### Records for the task
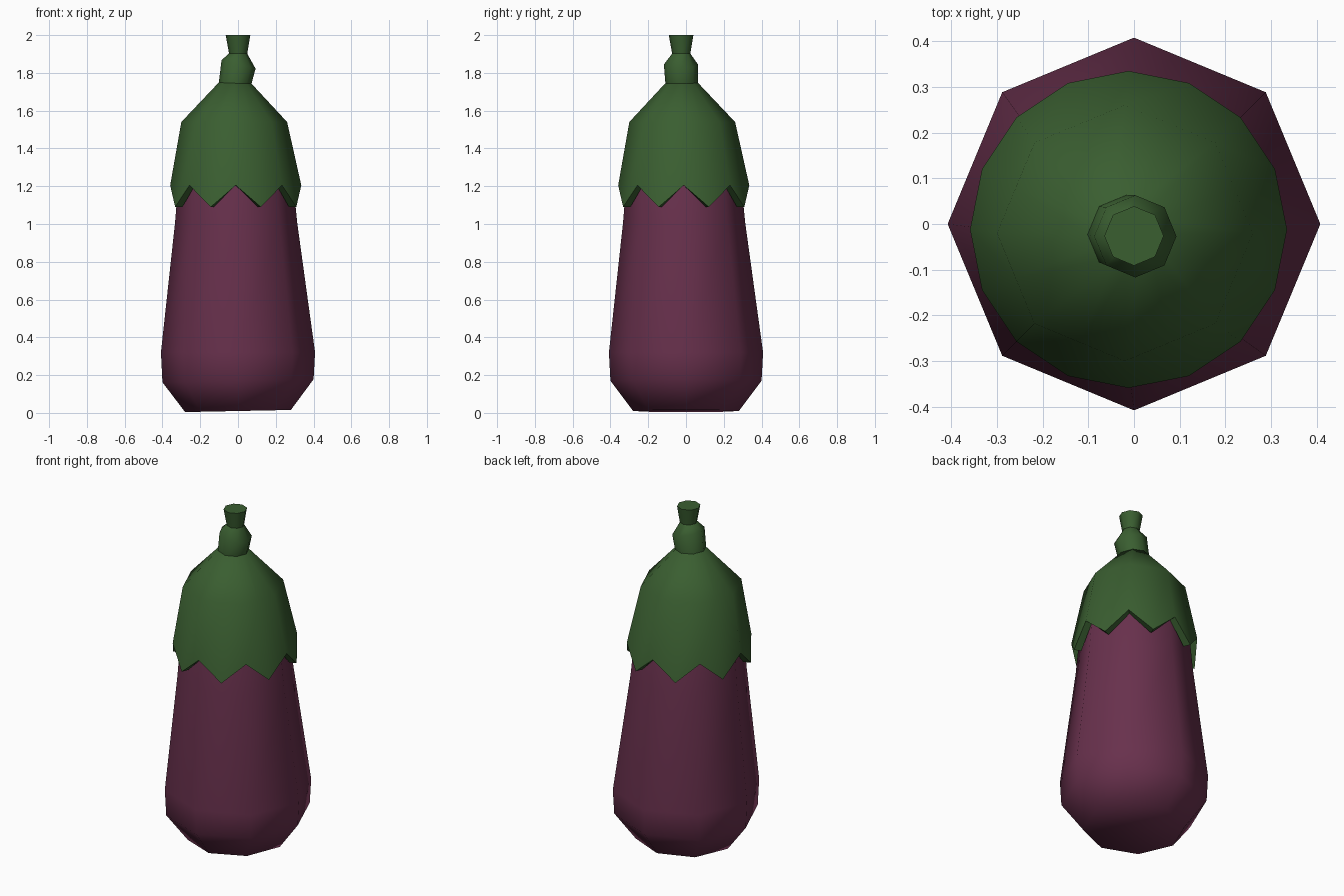
import bpy, bmesh, math

if "Cube" in bpy.data.objects:
    bpy.data.objects.remove(bpy.data.objects["Cube"], do_unlink=True)


def material(name, rgb):
    mat = bpy.data.materials.new(name)
    mat.use_nodes = True
    mat.diffuse_color = (*rgb, 1)
    bsdf = next(n for n in mat.node_tree.nodes if n.type == 'BSDF_PRINCIPLED')
    bsdf.inputs["Base Color"].default_value = (*rgb, 1)
    bsdf.inputs["Roughness"].default_value = 0.8
    return mat


purple = material("aubergine purple", (0.138, 0.030, 0.073))
green = material("leaf green", (0.042, 0.112, 0.030))


def ring(x, y, z, r, sides=8, tilt=0.0, zigzag=0.0, octagon=False):
    """Ring of points; zigzag drops every second point, octagon flattens it."""
    pts = []
    for i in range(sides):
        a = math.tau * i / sides
        odd = i % 2
        rad = r * math.cos(math.pi / 8) if octagon and odd else r
        dx = rad * math.cos(a)
        pts.append((x + dx, y + rad * math.sin(a), z + tilt * dx - zigzag * odd))
    return pts


def loft(name, rings, mat, angle=50):
    bm = bmesh.new()
    loops = [[bm.verts.new(p) for p in pts] for pts in rings]
    n = len(loops[0])
    for low, high in zip(loops, loops[1:]):
        for i in range(n):
            j = (i + 1) % n
            bm.faces.new((low[i], low[j], high[j], high[i]))
    bm.faces.new(loops[0][::-1])
    bm.faces.new(loops[-1])
    bmesh.ops.recalc_face_normals(bm, faces=bm.faces)
    mesh = bpy.data.meshes.new(name)
    bm.to_mesh(mesh)
    bm.free()
    mesh.materials.append(mat)
    obj = bpy.data.objects.new(name, mesh)
    bpy.context.collection.objects.link(obj)
    bpy.ops.object.select_all(action='DESELECT')
    obj.select_set(True)
    bpy.context.view_layer.objects.active = obj
    bpy.ops.object.shade_smooth_by_angle(angle=math.radians(angle))
    return obj


# Fruit body, wide near the bottom and hidden under the cap at the top
loft("fruit_body", [
    ring(0, 0, 0.01, 0.28, tilt=0.02),
    ring(0, 0, 0.17, 0.40, tilt=0.02),
    ring(0, 0, 0.32, 0.408),
    ring(-0.01, -0.01, 1.01, 0.323),
    ring(-0.012, -0.012, 1.25, 0.302),
    ring(-0.02, -0.02, 1.45, 0.25),
], purple, 60)

# Leafy cap with a zigzag rim that has some thickness
loft("leaf_cap", [
    ring(-0.012, -0.012, 1.32, 0.27, 16),
    ring(-0.012, -0.012, 1.205, 0.305, 16, zigzag=0.115),
    ring(-0.012, -0.012, 1.205, 0.347, 16, zigzag=0.115),
    ring(-0.02, -0.02, 1.54, 0.28, 16, octagon=True),
    ring(-0.018, -0.022, 1.75, 0.083, 16, octagon=True),
], green)

# Knobbly lower stem
loft("stem_knob", [
    ring(-0.018, -0.022, 1.73, 0.086),
    ring(0.003, -0.027, 1.845, 0.09, tilt=-0.25),
    ring(0.001, -0.025, 1.905, 0.046),
], green)

# Flared stem tip
loft("stem_tip", [
    ring(0.001, -0.025, 1.89, 0.046),
    ring(0, -0.026, 2.0, 0.065),
], green)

### Task objective
All of the records above should be returned exactly, though the pictures should not.

### Response area
import bpy, bmesh, math

if "Cube" in bpy.data.objects:
    bpy.data.objects.remove(bpy.data.objects["Cube"], do_unlink=True)


def material(name, rgb):
    mat = bpy.data.materials.new(name)
    mat.use_nodes = True
    mat.diffuse_color = (*rgb, 1)
    bsdf = next(n for n in mat.node_tree.nodes if n.type == 'BSDF_PRINCIPLED')
    bsdf.inputs["Base Color"].default_value = (*rgb, 1)
    bsdf.inputs["Roughness"].default_value = 0.8
    return mat


purple = material("aubergine purple", (0.138, 0.030, 0.073))
green = material("leaf green", (0.042, 0.112, 0.030))


def ring(x, y, z, r, sides=8, tilt=0.0, zigzag=0.0, octagon=False):
    """Ring of points; zigzag drops every second point, octagon flattens it."""
    pts = []
    for i in range(sides):
        a = math.tau * i / sides
        odd = i % 2
        rad = r * math.cos(math.pi / 8) if octagon and odd else r
        dx = rad * math.cos(a)
        pts.append((x + dx, y + rad * math.sin(a), z + tilt * dx - zigzag * odd))
    return pts


def loft(name, rings, mat, angle=50):
    bm = bmesh.new()
    loops = [[bm.verts.new(p) for p in pts] for pts in rings]
    n = len(loops[0])
    for low, high in zip(loops, loops[1:]):
        for i in range(n):
            j = (i + 1) % n
            bm.faces.new((low[i], low[j], high[j], high[i]))
    bm.faces.new(loops[0][::-1])
    bm.faces.new(loops[-1])
    bmesh.ops.recalc_face_normals(bm, faces=bm.faces)
    mesh = bpy.data.meshes.new(name)
    bm.to_mesh(mesh)
    bm.free()
    mesh.materials.append(mat)
    obj = bpy.data.objects.new(name, mesh)
    bpy.context.collection.objects.link(obj)
    bpy.ops.object.select_all(action='DESELECT')
    obj.select_set(True)
    bpy.context.view_layer.objects.active = obj
    bpy.ops.object.shade_smooth_by_angle(angle=math.radians(angle))
    return obj


# Fruit body, wide near the bottom and hidden under the cap at the top
loft("fruit_body", [
    ring(0, 0, 0.01, 0.28, tilt=0.02),
    ring(0, 0, 0.17, 0.40, tilt=0.02),
    ring(0, 0, 0.32, 0.408),
    ring(-0.01, -0.01, 1.01, 0.323),
    ring(-0.012, -0.012, 1.25, 0.302),
    ring(-0.02, -0.02, 1.45, 0.25),
], purple, 60)

# Leafy cap with a zigzag rim that has some thickness
loft("leaf_cap", [
    ring(-0.012, -0.012, 1.32, 0.27, 16),
    ring(-0.012, -0.012, 1.205, 0.305, 16, zigzag=0.115),
    ring(-0.012, -0.012, 1.205, 0.347, 16, zigzag=0.115),
    ring(-0.02, -0.02, 1.54, 0.28, 16, octagon=True),
    ring(-0.018, -0.022, 1.75, 0.083, 16, octagon=True),
], green)

# Knobbly lower stem
loft("stem_knob", [
    ring(-0.018, -0.022, 1.73, 0.086),
    ring(0.003, -0.027, 1.845, 0.09, tilt=-0.25),
    ring(0.001, -0.025, 1.905, 0.046),
], green)

# Flared stem tip
loft("stem_tip", [
    ring(0.001, -0.025, 1.89, 0.046),
    ring(0, -0.026, 2.0, 0.065),
], green)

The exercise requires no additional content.